Brown admitted even he has wavered in his support for Main Street Partners, but explained it is on the verge of a positive "directional and regenerational shift" because of its affiliation with the Greater Lehigh Valley Chamber of Commerce.
He said Main Street Partners hopes to raise $11,150 through events this year and get out of debt.
"I feel confident that I can support Main Street Partners again," said Brown.
Council member Brian Holtzhafer went after Brown like a prosecuting attorney after Brown made statements crediting Main Street Partners with improvements in town.
"They've done many great things," said Brown. "They took a building that was assessed at $500,000 and turned it into $1.2 million. That's great for our tax base."
He was referring to the revitalization of the former Main Street Gallery at 187-191 Main St. He said that project involved no financial contribution from Emmaus taxpayers.
When pressed by Holtzhafer about that property being reassessed for $1.2 million, Brown said "that is factual."
But Pepe said it is not factual, because the county has not yet reassessed the property. "That's what you told me," said Brown.
"We have to get this relationship straightened out," declared Holtzhafer. "We've got to be speaking truth here."
Holtzhafer said "the $1.2 million is complete speculation at this point. If the county comes back and says the building's worth $600,000 that's what it's worth."
Pepe said the state has estimated the new value of the building at $1.2 million.
Brown said 11 small businesses also will benefit from a façade grant through Main Street Partners. "The assessment value will increase and more tax revenue will come in," he predicted.
But Holtzhafer stressed facade improvements don't necessarily lead to reassessments that increases the value of buildings, which would increase tax revenues to the borough.

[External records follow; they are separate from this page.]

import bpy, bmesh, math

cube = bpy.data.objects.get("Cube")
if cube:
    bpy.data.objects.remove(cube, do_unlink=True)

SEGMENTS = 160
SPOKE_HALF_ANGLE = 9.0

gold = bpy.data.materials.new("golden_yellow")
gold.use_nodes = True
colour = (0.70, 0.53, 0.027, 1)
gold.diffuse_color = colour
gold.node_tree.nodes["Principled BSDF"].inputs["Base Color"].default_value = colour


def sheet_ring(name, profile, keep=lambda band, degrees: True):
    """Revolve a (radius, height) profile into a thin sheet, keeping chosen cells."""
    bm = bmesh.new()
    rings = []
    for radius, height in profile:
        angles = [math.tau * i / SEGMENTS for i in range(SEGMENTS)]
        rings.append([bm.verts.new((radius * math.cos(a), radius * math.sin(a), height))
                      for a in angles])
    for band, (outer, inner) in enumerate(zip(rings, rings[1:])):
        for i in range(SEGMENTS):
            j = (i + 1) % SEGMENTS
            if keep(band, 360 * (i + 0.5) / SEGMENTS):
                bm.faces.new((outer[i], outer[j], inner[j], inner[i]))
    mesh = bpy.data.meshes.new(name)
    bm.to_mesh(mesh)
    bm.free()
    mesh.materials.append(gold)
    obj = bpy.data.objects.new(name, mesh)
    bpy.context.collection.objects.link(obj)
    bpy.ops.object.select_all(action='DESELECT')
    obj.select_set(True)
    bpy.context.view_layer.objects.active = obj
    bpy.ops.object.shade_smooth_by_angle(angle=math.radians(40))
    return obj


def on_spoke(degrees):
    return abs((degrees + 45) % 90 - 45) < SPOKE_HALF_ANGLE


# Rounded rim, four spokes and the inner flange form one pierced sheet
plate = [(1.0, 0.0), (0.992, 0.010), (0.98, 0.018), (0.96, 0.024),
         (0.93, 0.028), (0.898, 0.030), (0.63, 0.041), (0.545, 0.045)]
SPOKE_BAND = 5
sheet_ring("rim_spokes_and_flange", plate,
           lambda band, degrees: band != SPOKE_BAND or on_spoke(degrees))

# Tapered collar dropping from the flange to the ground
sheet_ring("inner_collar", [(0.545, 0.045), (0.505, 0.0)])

Pepe said even if the assessment doesn't increase, facade improvements do increase the resale value of a property.
Seeking middle ground, council member Wesley Barrett said: "All the projects that have occurred do in the end have a net positive for the borough of Emmaus."
Anders said Main Street Partners are doing good things for the community and Emmaus needs a strong Main Street program.
After the meeting, Brown said relations between council and Main Street Partners began to deteriorate when council reduced, then eliminated, funding to the program. He said council last provided funding -- $5,000 -- in 2012.
He said in prior years, council's support to the program was up as high as $20,000. He said other municipalities with Main Street programs give them much more every year.
Brown said having a Main Street program also benefits Emmaus when it applies for state and federal grants.
During his committee report, Brown also raised an issue Emmaus council has been considering for a couple of years: proceeding with a LERTA project in the borough.
"This is something that needs to happen," said Brown. "Maybe not for 2014, but for 2015. This is something we need."
LERTA stands for Local Economic Revitalization Tax Assistance. The state program is designed to redevelop properties in areas classified as under-utilized, blighted and/or brown fields.
The program allows those who develop eligible properties to avoid paying full real estate taxes for up to 10 years. "It's a tax abatement program," explained Brown. "They incrementally pay taxes on their reassessed value."